It was the final group game between the 1962 hosts, Chile, and Italy. There were already undertones of dislike between the nations due to Italian journalists publicly condemning the host nation’s infrastructure and general condition. In 1960 Chile was rocked by the strongest tremor ever recorded, the Valdivia Earthquake. Recovery efforts were not to the Italian’s liking and they publicly ridiculed the Chileans.
The game itself only saw two ejections (both to Italy) but the players’ actions were such that before the game was televised in England, the BBC opened with the following disclaimer, “you are about to witness the most stupid, appalling, disgusting and disgraceful exhibition of football, possibly in the history of the game.”
There were many ejections between 1962 and 1970 but the issue was that the coaches, supporters and media did not understanding when players were ejected and the reason why. The catalyst for Aston that opened the door was the epic 1966 quarterfinal between hosts England and Argentina.
German referee Rudolf Kreitlein dismissed Argentine Captain Antonio Rattin late in the first half and he refused to leave not understanding why he was expelled. The crowd being pro English, there was a venomous reaction amongst the stands but the neutrals and media were in shock as to why. Eventually Rattin did vacate and it was explained later he was ejected for repeated objections and questioning of Kreitlein’s calls. So due to uncertainty, Aston proposed clarification to FIFA and in 1970 referees added two cards to their kit.
Fast forward to 2014 and the influence of red cards in two Champion’s League clashes. In the FIFA published Laws of the Game there is a page (my volume is from 2008 but the law has not changed) that exclusively addresses “Denying a goal or goalscoring opportunity” and it reads verbatim:

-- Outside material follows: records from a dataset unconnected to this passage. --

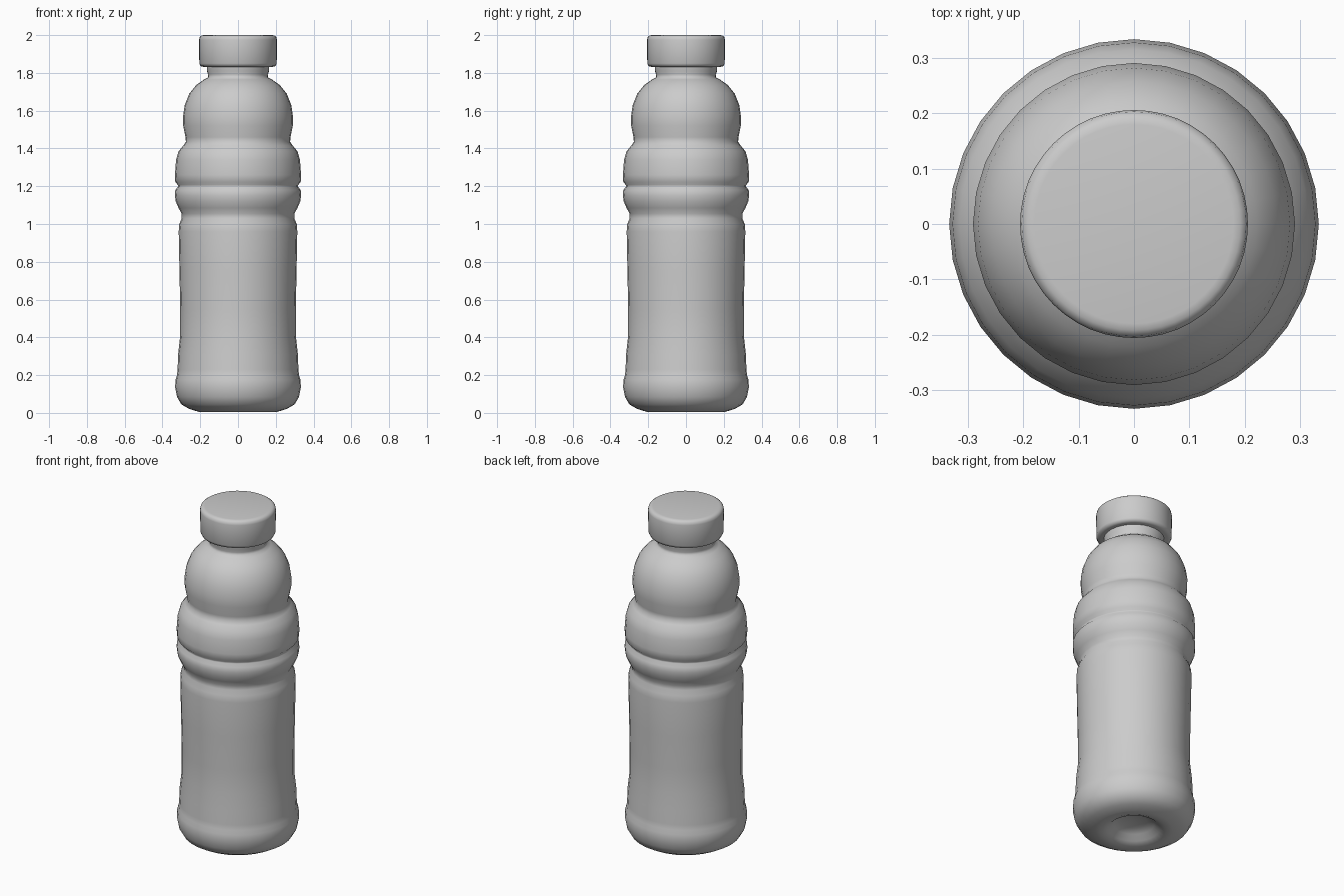
import bpy, bmesh, math

grey = bpy.data.materials.new("plain grey")
grey.diffuse_color = (0.6, 0.6, 0.6, 1)


def lathe(name, profile, sides, angle):
    """Revolve a (radius, height) profile around z; end points on the axis close it."""
    bm = bmesh.new()
    rings = []
    for r, z in profile:
        if r == 0:
            rings.append([bm.verts.new((0, 0, z))] * sides)
        else:
            rings.append([bm.verts.new((r * math.cos(math.tau * i / sides),
                                        r * math.sin(math.tau * i / sides), z))
                          for i in range(sides)])
    for a, b in zip(rings, rings[1:]):
        for i in range(sides):
            j = (i + 1) % sides
            bm.faces.new(list(dict.fromkeys((a[i], a[j], b[j], b[i]))))
    bmesh.ops.recalc_face_normals(bm, faces=bm.faces)
    mesh = bpy.data.meshes.new(name)
    bm.to_mesh(mesh)
    bm.free()
    mesh.materials.append(grey)
    obj = bpy.data.objects.new(name, mesh)
    bpy.context.collection.objects.link(obj)
    bpy.ops.object.select_all(action='DESELECT')
    obj.select_set(True)
    bpy.context.view_layer.objects.active = obj
    bpy.ops.object.shade_smooth_by_angle(angle=math.radians(angle))
    return obj


# Bottle: dimpled base, label panel, waist rings, domed shoulder and neck
lathe("bottle_body", [
    (0, 0.065), (0.07, 0.06), (0.11, 0.045), (0.14, 0.018), (0.175, 0.004),
    (0.21, 0.006), (0.26, 0.022), (0.30, 0.045), (0.323, 0.085), (0.333, 0.135),
    (0.331, 0.175), (0.323, 0.20), (0.320, 0.23), (0.317, 0.31), (0.306, 0.41),
    (0.306, 0.55), (0.310, 0.75), (0.314, 0.96), (0.311, 1.0), (0.298, 1.03),
    (0.298, 1.055), (0.315, 1.085), (0.330, 1.12), (0.334, 1.15), (0.332, 1.18),
    (0.318, 1.198), (0.318, 1.206), (0.332, 1.222), (0.334, 1.26), (0.328, 1.34),
    (0.315, 1.385), (0.290, 1.415), (0.276, 1.435), (0.278, 1.46), (0.290, 1.52),
    (0.291, 1.57), (0.282, 1.63), (0.258, 1.69), (0.222, 1.735), (0.180, 1.765),
    (0.160, 1.775), (0.157, 1.79), (0.165, 1.81), (0.165, 1.86),
], 32, 60)

# Screw cap with rounded rims
lathe("cap", [
    (0, 1.832), (0.182, 1.832), (0.198, 1.836), (0.205, 1.85),
    (0.206, 1.975), (0.203, 1.99), (0.192, 1.998), (0.18, 2.0), (0, 2.0),
], 48, 50)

Referees should consider the following circumstances when deciding whether to send off a player for denying a goal or an obvious goalscoring opportunity:
- The distance between the offence and the goal

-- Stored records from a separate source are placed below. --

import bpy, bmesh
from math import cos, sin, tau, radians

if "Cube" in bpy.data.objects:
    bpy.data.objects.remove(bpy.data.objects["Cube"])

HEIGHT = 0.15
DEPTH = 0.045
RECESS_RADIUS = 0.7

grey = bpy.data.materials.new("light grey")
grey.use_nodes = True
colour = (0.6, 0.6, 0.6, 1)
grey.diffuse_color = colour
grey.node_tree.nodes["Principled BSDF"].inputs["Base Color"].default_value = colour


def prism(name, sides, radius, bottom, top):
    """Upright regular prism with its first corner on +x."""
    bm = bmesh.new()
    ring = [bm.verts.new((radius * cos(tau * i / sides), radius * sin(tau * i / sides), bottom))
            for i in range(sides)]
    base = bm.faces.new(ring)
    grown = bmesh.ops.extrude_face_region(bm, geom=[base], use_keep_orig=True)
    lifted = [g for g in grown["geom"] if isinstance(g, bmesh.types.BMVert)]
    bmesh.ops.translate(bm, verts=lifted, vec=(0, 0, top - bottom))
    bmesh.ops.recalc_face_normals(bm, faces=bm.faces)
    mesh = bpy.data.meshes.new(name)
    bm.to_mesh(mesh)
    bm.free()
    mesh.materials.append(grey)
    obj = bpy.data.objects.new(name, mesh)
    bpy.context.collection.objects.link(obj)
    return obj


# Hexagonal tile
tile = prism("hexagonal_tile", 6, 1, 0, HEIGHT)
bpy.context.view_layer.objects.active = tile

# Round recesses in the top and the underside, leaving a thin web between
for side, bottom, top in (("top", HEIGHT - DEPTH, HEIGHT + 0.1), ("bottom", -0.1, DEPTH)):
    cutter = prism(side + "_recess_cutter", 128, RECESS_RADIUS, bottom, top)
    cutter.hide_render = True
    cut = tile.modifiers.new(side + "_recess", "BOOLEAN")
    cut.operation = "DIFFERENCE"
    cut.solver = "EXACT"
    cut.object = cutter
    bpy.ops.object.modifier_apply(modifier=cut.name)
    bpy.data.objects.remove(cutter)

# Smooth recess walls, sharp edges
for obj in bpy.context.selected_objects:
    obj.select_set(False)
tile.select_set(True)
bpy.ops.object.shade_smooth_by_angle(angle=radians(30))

- The likelihood of keeping or gaining control of the ball
- The direction of play
- The location and number of defenders

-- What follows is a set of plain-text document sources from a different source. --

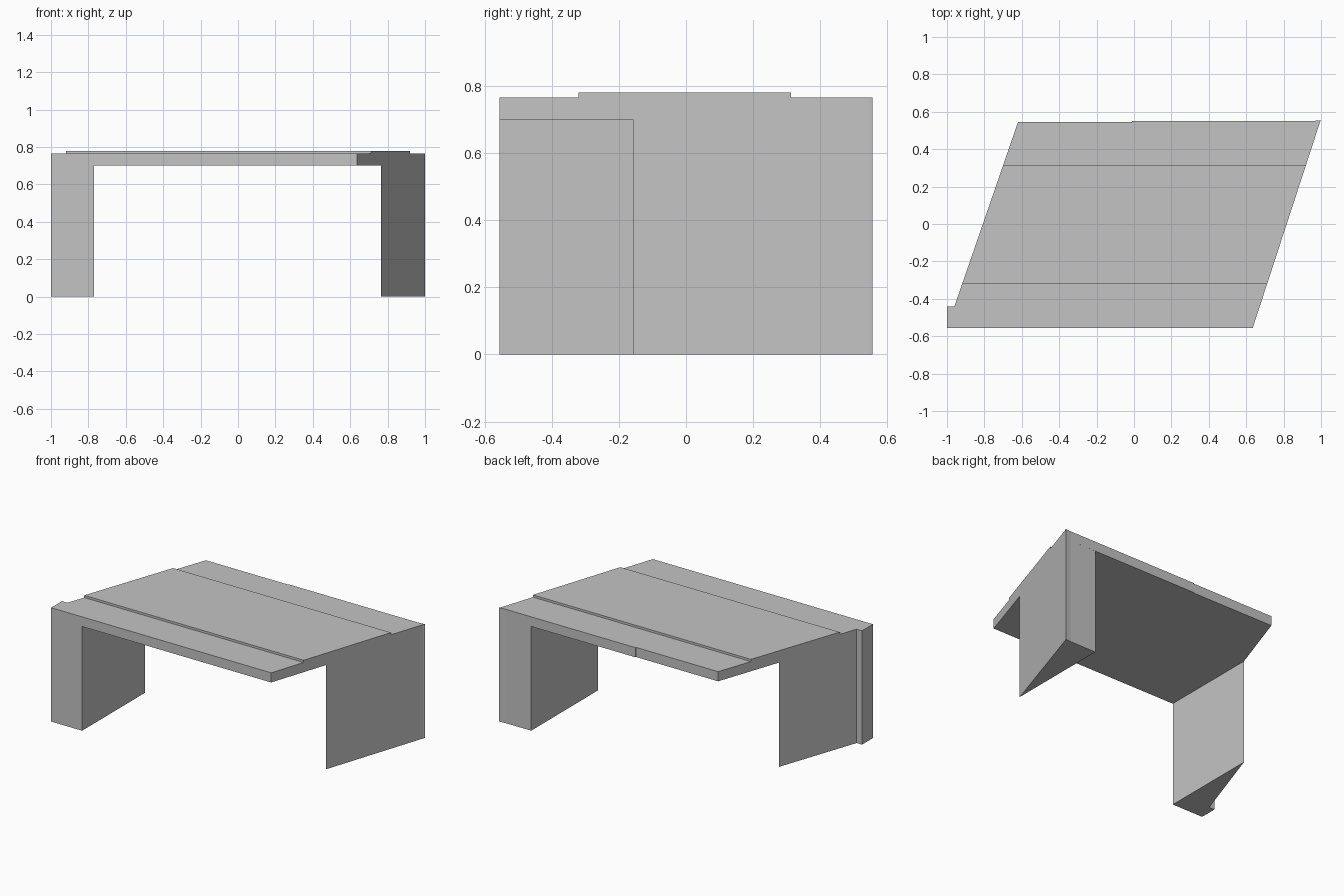
import bpy
import bmesh

cube = bpy.data.objects.get("Cube")
if cube:
    bpy.data.objects.remove(cube, do_unlink=True)

# One plain concrete colour
concrete = bpy.data.materials.new("concrete_grey")
concrete.use_nodes = True
GREY = (0.55, 0.55, 0.55, 1)
concrete.diffuse_color = GREY
shader = next(n for n in concrete.node_tree.nodes if n.type == "BSDF_PRINCIPLED")
shader.inputs["Base Color"].default_value = GREY

FRONT, BACK = -0.555, 0.555
SOFFIT, DECK_TOP, ROAD_TOP = 0.70, 0.765, 0.78


def left_x(y):
    """Skewed left edge of the deck."""
    return -0.96 + (y + 0.44) * 0.345


def right_x(y):
    """Skewed right edge of the deck."""
    return 0.635 + (y - FRONT) * 0.327


def left_y(x):
    return -0.44 + (x + 0.96) / 0.345


def right_y(x):
    return FRONT + (x - 0.635) / 0.327


def prism(name, plan, bottom, top):
    """Extrude a plan outline, listed counterclockwise, between two heights."""
    bm = bmesh.new()
    base = bm.faces.new([bm.verts.new((x, y, bottom)) for x, y in plan])
    extruded = bmesh.ops.extrude_face_region(bm, geom=[base], use_keep_orig=True)
    verts = [v for v in extruded["geom"] if isinstance(v, bmesh.types.BMVert)]
    bmesh.ops.translate(bm, verts=verts, vec=(0, 0, top - bottom))
    bmesh.ops.recalc_face_normals(bm, faces=bm.faces)
    mesh = bpy.data.meshes.new(name)
    bm.to_mesh(mesh)
    bm.free()
    mesh.materials.append(concrete)
    obj = bpy.data.objects.new(name, mesh)
    bpy.context.collection.objects.link(obj)
    return obj


# Corner details shared by the deck and the supports
left_corner = [(left_x(-0.44), -0.44), (-1, -0.44), (-1, FRONT)]
right_corner = [(right_x(0.545), 0.545), (1, BACK), (0.96, 0.551)]

# Skewed deck slab
prism("deck",
      [(right_x(FRONT), FRONT)] + right_corner
      + [(-0.01, 0.55), (-0.01, 0.545), (left_x(0.545), 0.545)] + left_corner,
      SOFFIT, DECK_TOP)

# Raised roadway strip across the deck
near, far = -0.32, 0.312
prism("roadway",
      [(left_x(near), near), (right_x(near), near),
       (right_x(far), far), (left_x(far), far)],
      DECK_TOP, ROAD_TOP)

# Wedge-shaped supports with straight inner walls
inner_left, inner_right = -0.77, 0.765
prism("left_support",
      [(inner_left, FRONT), (inner_left, left_y(inner_left))] + left_corner,
      0, SOFFIT)
prism("right_support",
      [(inner_right, right_y(inner_right))] + right_corner + [(inner_right, 0.55)],
      0, SOFFIT)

- The offence which denies an opponent an obvious goalscoring opportunity may be an offence that incurs a direct free kick or an indirect free kick.
So by the letter of the law, the sending off of Demichelis and Szczesny are legitmate interpretations.
The point of objection here is the word “legitimate”. Both games were ruined the moment the players were ejected. FIFA will be meeting in early March to discuss the state of the game and make necessary adjustments. The double whammy of a penalty and expulsion must be put in the front of the line and addressed. I argue in both cases a penalty would have sufficed and would even have accepted a yellow being issued to each culprit. Neither foul was malicious and worthy of red in the SPIRIT of the game and this is where FIFA, again, needs to reconsider the response of the current enforcers, the referees.
As has been said by commentators and many a writer, the spectacle was ruined with the sending offs. We all knew why and we understood but the majority of us do not like it.
Mr. Aston, where are you when we need you?
Do you think the referees got in wrong in the recent Champions League matches? What should the law be in regards to handing out red cards in these situations?